Segment Open

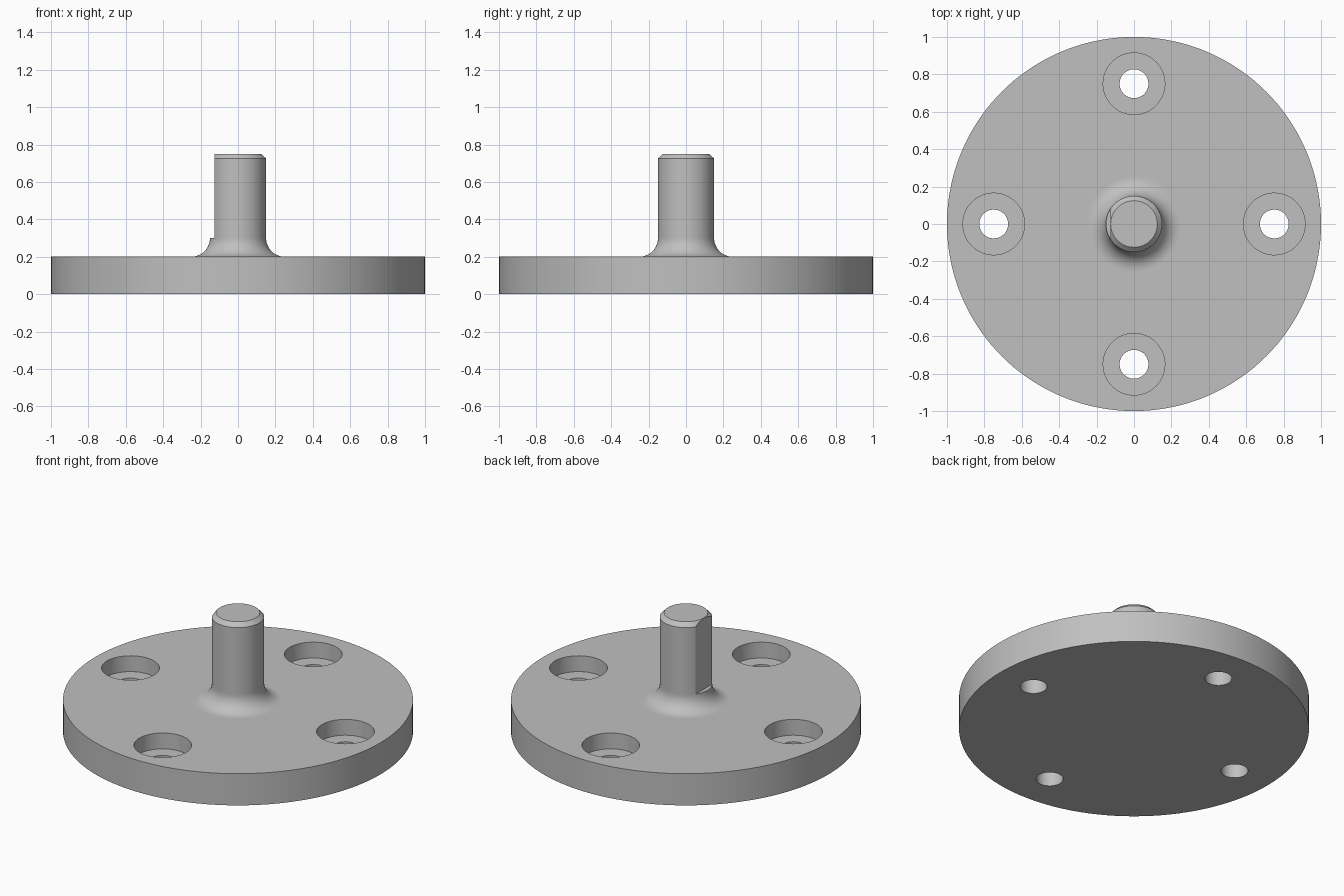
import bpy
import bmesh
from math import cos, sin, pi, radians

cube = bpy.data.objects.get("Cube")
if cube:
    bpy.data.objects.remove(cube, do_unlink=True)

steel = bpy.data.materials.new("steel grey")
steel.use_nodes = True
GREY = (0.527, 0.527, 0.527, 1)
steel.diffuse_color = GREY
steel.node_tree.nodes["Principled BSDF"].inputs["Base Color"].default_value = GREY


def add_object(name, bm):
    bmesh.ops.recalc_face_normals(bm, faces=bm.faces)
    mesh = bpy.data.meshes.new(name)
    bm.to_mesh(mesh)
    bm.free()
    mesh.materials.append(steel)
    obj = bpy.data.objects.new(name, mesh)
    bpy.context.collection.objects.link(obj)
    return obj


def turned(name, profile, segments, centre=(0, 0)):
    """Turn (radius, height) points around a vertical axis into a capped solid."""
    bm = bmesh.new()
    angles = [2 * pi * i / segments for i in range(segments)]
    rings = [[bm.verts.new((centre[0] + r * cos(a), centre[1] + r * sin(a), z))
              for a in angles] for r, z in profile]
    for low, high in zip(rings, rings[1:]):
        for i in range(segments):
            j = (i + 1) % segments
            bm.faces.new((low[i], low[j], high[j], high[i]))
    bm.faces.new(rings[0])
    bm.faces.new(rings[-1])
    return add_object(name, bm)


def cut(target, cutter):
    mod = target.modifiers.new("cut", "BOOLEAN")
    mod.operation = "DIFFERENCE"
    mod.solver = "EXACT"
    mod.object = cutter
    bpy.context.view_layer.objects.active = target
    bpy.ops.object.modifier_apply(modifier=mod.name)
    bpy.data.objects.remove(cutter, do_unlink=True)


# Main dimensions
PLATE_TOP, SHAFT_TOP = 0.2, 0.75
SHAFT_R, FILLET, CHAMFER = 0.15, 0.1, 0.025
STEPS = 12

# Flange and shaft turned as one piece, with a fillet at the root and a chamfered tip
profile = [(1, 0), (1, PLATE_TOP), (SHAFT_R + FILLET + 0.01, PLATE_TOP)]
for i in range(STEPS + 1):
    a = pi / 2 * i / STEPS
    profile.append((SHAFT_R + FILLET * (1 - sin(a)),
                    PLATE_TOP + FILLET * (1 - cos(a))))
profile += [(SHAFT_R, PLATE_TOP + FILLET + 0.01),
            (SHAFT_R, SHAFT_TOP - CHAMFER),
            (SHAFT_R - CHAMFER - 0.0005, SHAFT_TOP)]
flange = turned("flange_with_shaft", profile, 144)

# Four counterbored screw holes
HOLE_R, BORE_R, BORE_FLOOR, PITCH_R = 0.077, 0.165, 0.1, 0.75
for k in range(4):
    a = k * pi / 2
    hole = turned("screw_hole_cutter",
                  [(HOLE_R, -0.1), (HOLE_R, BORE_FLOOR),
                   (BORE_R, BORE_FLOOR), (BORE_R, PLATE_TOP + 0.1)],
                  64, (PITCH_R * cos(a), PITCH_R * sin(a)))
    cut(flange, hole)

# Flat on the right side of the shaft, above the fillet
bm = bmesh.new()
bmesh.ops.create_cube(bm, size=1)
for v in bm.verts:
    v.co.x = -0.125 if v.co.x > 0 else -0.3
    v.co.y *= 0.6
    v.co.z = SHAFT_TOP + 0.1 if v.co.z > 0 else PLATE_TOP + FILLET
cut(flange, add_object("shaft_flat_cutter", bm))

# Smooth curved walls, keep machined edges crisp
bpy.ops.object.select_all(action="DESELECT")
flange.select_set(True)
bpy.context.view_layer.objects.active = flange
bpy.ops.object.shade_smooth_by_angle(angle=radians(25))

Segment Closed

Where a line of the listing contains "range", count it; your answer must be only the resulting number.

4